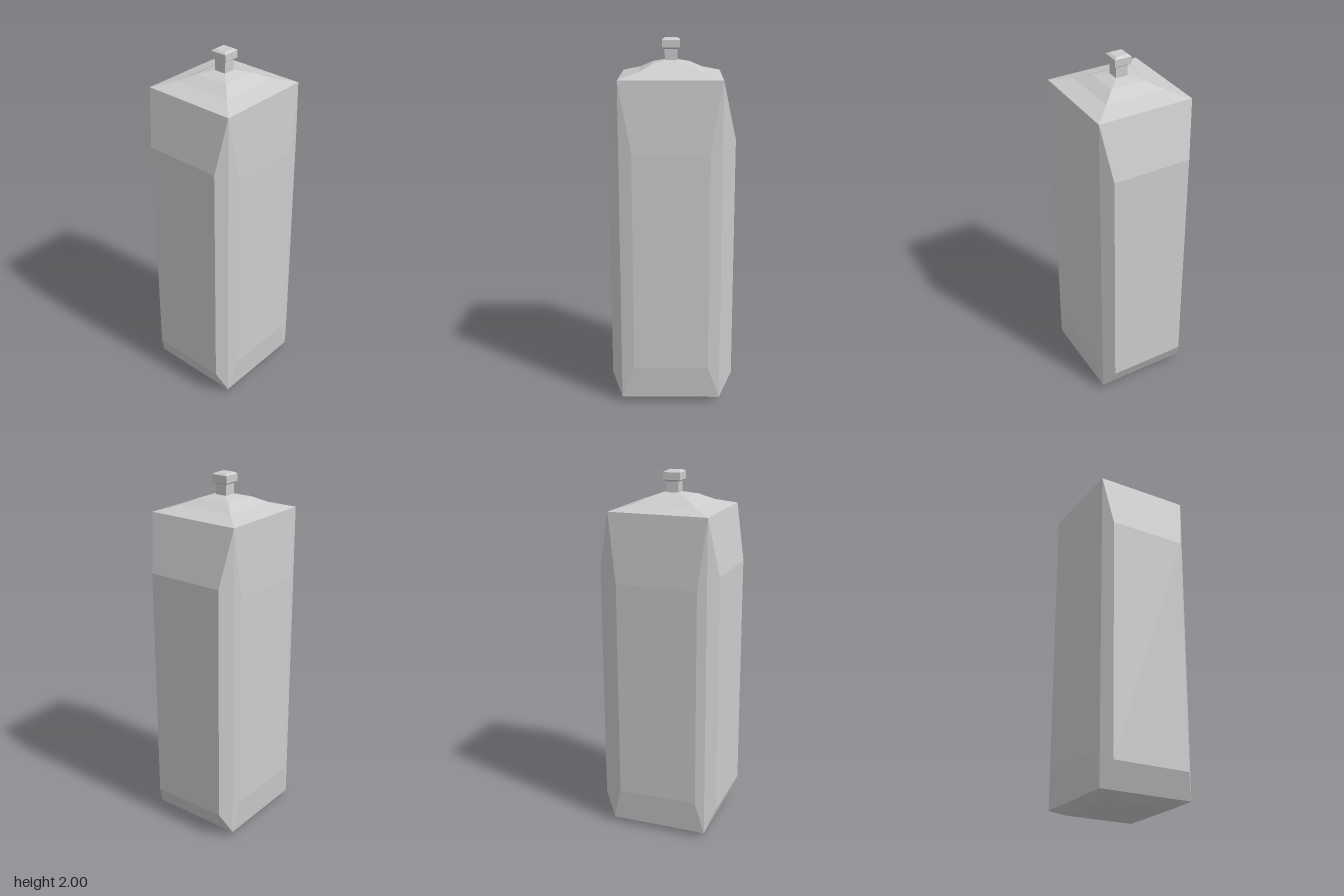
import * as THREE from 'three';

// Flat-shaded skin through a list of four-cornered loops; each quad faces outward
function skin(name, loops, material, { capFirst = false, capLast = false } = {}) {
  const pos = [];
  const quad = (a, b, c, d) => [a, b, c, a, c, d].forEach((p) => pos.push(...p));
  for (let k = 0; k + 1 < loops.length; k++) {
    const a = loops[k], b = loops[k + 1];
    for (let i = 0; i < 4; i++) {
      const j = (i + 1) % 4;
      quad(a[i], a[j], b[j], b[i]);
    }
  }
  if (capFirst) quad(...[...loops[0]].reverse());
  if (capLast) quad(...loops[loops.length - 1]);
  const geometry = new THREE.BufferGeometry();
  geometry.setAttribute('position', new THREE.Float32BufferAttribute(pos, 3));
  geometry.computeVertexNormals();
  const mesh = new THREE.Mesh(geometry, material);
  mesh.name = name;
  return mesh;
}

// Horizontal rectangle centred slightly off x = 0, like the whole upright core
const CX = -0.007;
const level = (y, hx, hz) => [
  [CX - hx, y, hz], [CX + hx, y, hz], [CX + hx, y, -hz], [CX - hx, y, -hz],
];

export function createModel() {
  const group = new THREE.Group();
  const grey = new THREE.MeshStandardMaterial({ color: 0xcccccc, flatShading: true });
  grey.name = 'lightGrey';

  const HX = 0.272, HZ = 0.265, Y0 = 0.03, Y1 = 1.805;

  // Walls: each rises from the box corners to a raised flat panel
  for (const s of [1, -1]) {
    const faceZ = (x0, x1, y0, y1, z) => {
      const p = [[x0, y0, z], [x1, y0, z], [x1, y1, z], [x0, y1, z]];
      return s > 0 ? p : p.reverse();
    };
    const px0 = s > 0 ? -0.21 : -0.23, px1 = s > 0 ? 0.2 : 0.22;
    group.add(skin(s > 0 ? 'frontWall' : 'backWall', [
      faceZ(CX - HX, CX + HX, Y0, Y1, s * HZ),
      faceZ(px0, px1, 0.215, 1.43, s * 0.28),
    ], grey, { capLast: true }));

    const faceX = (hz, y0, y1, x) => {
      const p = [[x, y0, hz], [x, y0, -hz], [x, y1, -hz], [x, y1, hz]];
      return s > 0 ? p : p.reverse();
    };
    group.add(skin(s > 0 ? 'leftWall' : 'rightWall', [
      faceX(HZ, Y0, Y1, CX + s * HX),
      faceX(0.22, 0.163, 1.497, s * 0.333),
    ], grey, { capLast: true }));
  }

  // Bevelled base
  group.add(skin('base', [level(0, 0.205, 0.2), level(Y0, HX, HZ)], grey, { capFirst: true }));

  // Stepped pyramid roof
  group.add(skin('roof', [
    level(Y1, HX, HZ), level(1.834, 0.169, 0.165),
    level(1.869, 0.1, 0.099), level(1.886, 0.033, 0.033),
  ], grey));

  // Square neck and bevelled cap
  group.add(skin('neck', [level(1.886, 0.033, 0.033), level(1.945, 0.033, 0.033)], grey));
  group.add(skin('cap', [
    level(1.943, 0.034, 0.034), level(1.952, 0.047, 0.047),
    level(1.991, 0.047, 0.047), level(2, 0.034, 0.034),
  ], grey, { capFirst: true, capLast: true }));

  return group;
}
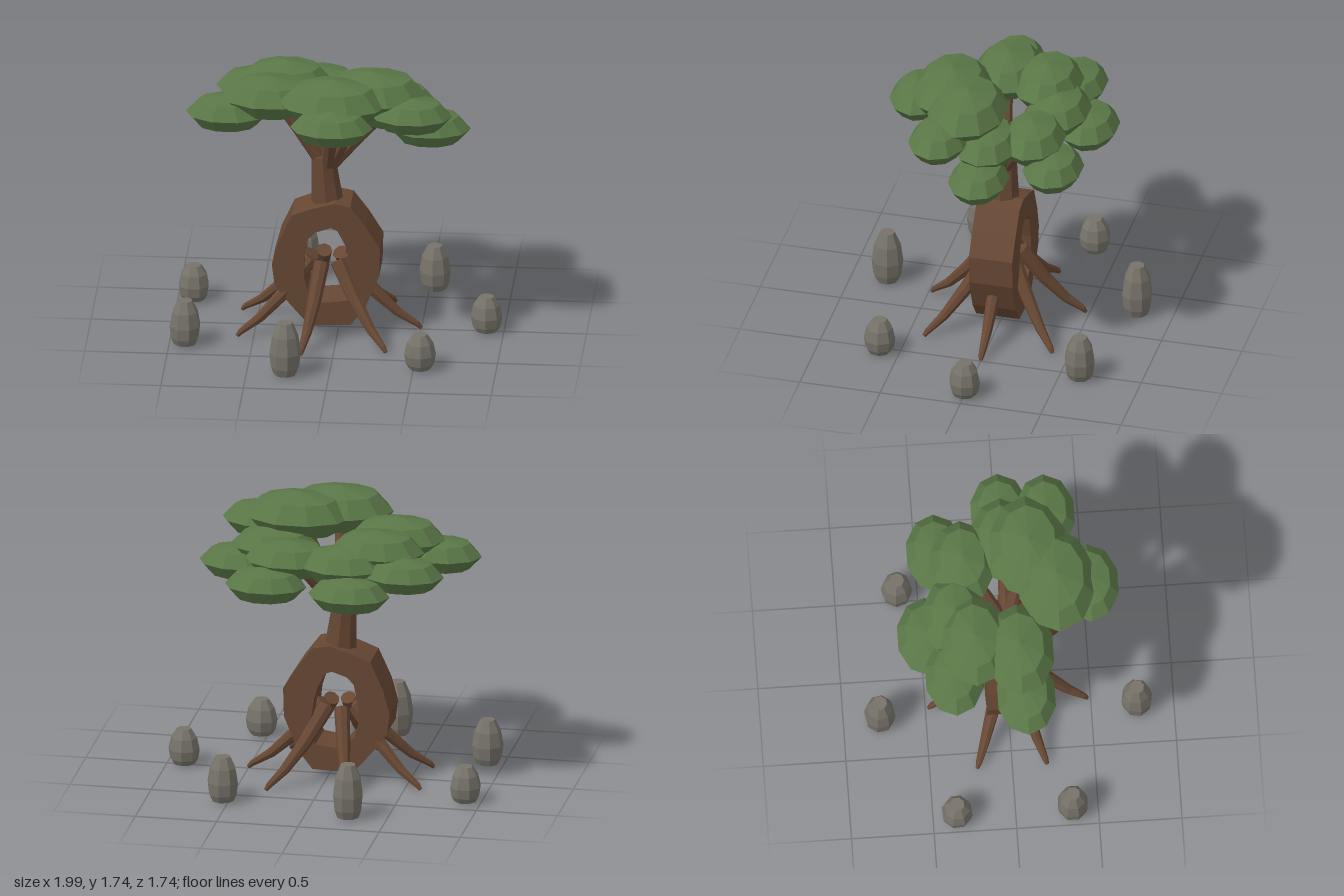
import * as THREE from 'three';

const mat = (name, color) => {
  const m = new THREE.MeshStandardMaterial({ color, flatShading: true });
  m.name = name;
  return m;
};

// Tapered tube through points [x, y, z, radius], closed at both ends
function taperedTube(points, sides = 8) {
  const centres = points.map(p => new THREE.Vector3(p[0], p[1], p[2]));
  const pos = [], index = [], last = points.length - 1;
  const first = centres[last].clone().sub(centres[0]).normalize();
  const ref = Math.abs(first.z) < 0.6 ? new THREE.Vector3(0, 0, 1) : new THREE.Vector3(1, 0, 0);
  centres.forEach((c, i) => {
    const dir = centres[Math.min(i + 1, last)].clone().sub(centres[Math.max(i - 1, 0)]).normalize();
    const u = ref.clone().cross(dir).normalize();
    const v = dir.clone().cross(u);
    for (let s = 0; s < sides; s++) {
      const a = s / sides * Math.PI * 2;
      const p = c.clone().addScaledVector(u, Math.cos(a) * points[i][3])
        .addScaledVector(v, Math.sin(a) * points[i][3]);
      pos.push(p.x, p.y, p.z);
      if (i < last) {
        const A = i * sides + s, B = i * sides + (s + 1) % sides;
        index.push(A, B, B + sides, A, B + sides, A + sides);
      }
    }
  });
  for (let s = 1; s < sides - 1; s++) {
    const e = last * sides;
    index.push(0, s + 1, s, e, e + s, e + s + 1);
  }
  const g = new THREE.BufferGeometry();
  g.setAttribute('position', new THREE.Float32BufferAttribute(pos, 3));
  g.setIndex(index);
  g.computeVertexNormals();
  return g;
}

export function createModel() {
  const model = new THREE.Group();
  const bark = mat('bark brown', 0x664733);
  const leaf = mat('leaf green', 0x5a7747);
  const stone = mat('stone grey', 0x77736a);
  const add = (name, geometry, material) => {
    const m = new THREE.Mesh(geometry, material);
    m.name = name;
    model.add(m);
    return m;
  };

  // Hollow lower trunk: an irregular ring with depth
  const pts = list => list.map(([x, y]) => new THREE.Vector2(x, y));
  const outline = new THREE.Shape(pts([
    [-0.17, 0.053], [0.08, 0.06], [0.17, 0.176], [0.255, 0.385], [0.26, 0.565], [0.17, 0.71],
    [0.08, 0.83], [-0.02, 0.85], [-0.16, 0.81], [-0.275, 0.765], [-0.355, 0.59],
    [-0.395, 0.44], [-0.38, 0.32], [-0.34, 0.25]]));
  outline.holes.push(new THREE.Path(pts([
    [-0.04, 0.69], [-0.13, 0.66], [-0.175, 0.615], [-0.2, 0.48], [-0.2, 0.36], [-0.18, 0.28],
    [-0.1, 0.2], [0, 0.21], [0.06, 0.22], [0.11, 0.32], [0.08, 0.42], [0.07, 0.51],
    [0.045, 0.59], [0, 0.675]])));
  const ring = new THREE.ExtrudeGeometry(outline, { depth: 0.27, bevelEnabled: false });
  ring.translate(0, 0, -0.135);
  add('hollowTrunk', ring, bark);

  // Upper trunk
  add('upperTrunk', taperedTube([
    [-0.065, 0.78, 0, 0.1], [-0.08, 0.95, 0, 0.085], [-0.095, 1.12, 0, 0.072]]), bark);

  // Roots: start inside the hollow, bend outward and reach the ground
  const tips = [[0.5, 0], [0.315, 0.4], [0.315, -0.4], [-0.195, 0.48], [-0.195, -0.48],
    [-0.6, 0.21], [-0.6, -0.21]];
  const rootSteps = [[0, 0.45, 0.048], [0.36, 0.25, 0.042], [0.7, 0.1, 0.03],
    [0.95, 0.025, 0.019], [1, 0, 0.012]];
  for (const [tx, tz] of tips) {
    const a = Math.atan2(tz, tx + 0.07);
    const sx = -0.07 + Math.cos(a) * 0.1, sz = Math.sin(a) * 0.1;
    add('root', taperedTube(rootSteps.map(([t, y, r]) =>
      [sx + (tx - sx) * t, y, sz + (tz - sz) * t, r])), bark);
  }

  // Inner foliage: centre x, y, z and half width
  const inner = [
    [-0.005, 1.585, 0.305, 0.33], [0.22, 1.585, 0.15, 0.33], [-0.41, 1.51, 0.055, 0.295],
    [-0.335, 1.51, -0.21, 0.29], [-0.15, 1.44, -0.32, 0.27], [0.2, 1.435, -0.25, 0.27],
    [0.33, 1.435, 0, 0.27]];
  // Outer foliage
  const outer = [
    [0.55, 1.315, 0], [0.46, 1.505, 0.27], [-0.005, 1.505, 0.505], [-0.67, 1.41, 0.08],
    [-0.52, 1.41, -0.345], [-0.215, 1.315, -0.495], [0.315, 1.315, -0.405]];
  const clump = new THREE.SphereGeometry(1, 10, 4);
  const addClump = (name, x, y, z, w, h) => {
    const m = add(name, clump, leaf);
    m.position.set(x, y, z);
    m.scale.set(w, h, w * 0.73);
  };
  inner.forEach(([x, y, z, w]) => addClump('innerFoliage', x, y, z, w, 0.44 * w + 0.003));
  outer.forEach(([x, y, z]) => addClump('outerFoliage', x, y, z, 0.25, 0.113));

  // Branches from the trunk top into each inner foliage clump
  for (const [x, y, z] of inner) {
    const a = Math.atan2(z, x + 0.07);
    add('branch', taperedTube([
      [-0.07 + Math.cos(a) * 0.02, 1.05, Math.sin(a) * 0.02, 0.044],
      [-0.07 + (x + 0.07) * 0.5, 1.05 + (y - 1.05) * 0.52, z * 0.5, 0.038],
      [-0.07 + (x + 0.07) * 0.9, y - 0.03, z * 0.9, 0.028]]), bark);
  }

  // Standing stones in a circle: x, z, height
  const stones = [[0.895, 0, 0.22], [0.54, 0.62, 0.22], [-0.265, 0.775, 0.335],
    [-0.905, 0.345, 0.28], [-0.905, -0.355, 0.22], [-0.265, -0.78, 0.335], [0.535, -0.625, 0.28]];
  const profile = pts([[0, 0], [0.068, 0], [0.087, 0.15], [0.096, 0.42], [0.08, 0.75],
    [0.045, 1], [0, 1]]);
  const stoneShape = new THREE.LatheGeometry(profile, 8);
  stones.forEach(([x, z, h], i) => {
    const m = add('standingStone', stoneShape, stone);
    m.position.set(x, 0, z);
    m.scale.set(1, h, 1);
    m.rotation.y = i * 0.9;
  });
  return model;
}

## Work instruction
Copy out, from the listing above, every line that contains the word "bark".

## Reply to the exercise
  const bark = mat('bark brown', 0x664733);
  add('hollowTrunk', ring, bark);
    [-0.065, 0.78, 0, 0.1], [-0.08, 0.95, 0, 0.085], [-0.095, 1.12, 0, 0.072]]), bark);
      [sx + (tx - sx) * t, y, sz + (tz - sz) * t, r])), bark);
      [-0.07 + (x + 0.07) * 0.9, y - 0.03, z * 0.9, 0.028]]), bark);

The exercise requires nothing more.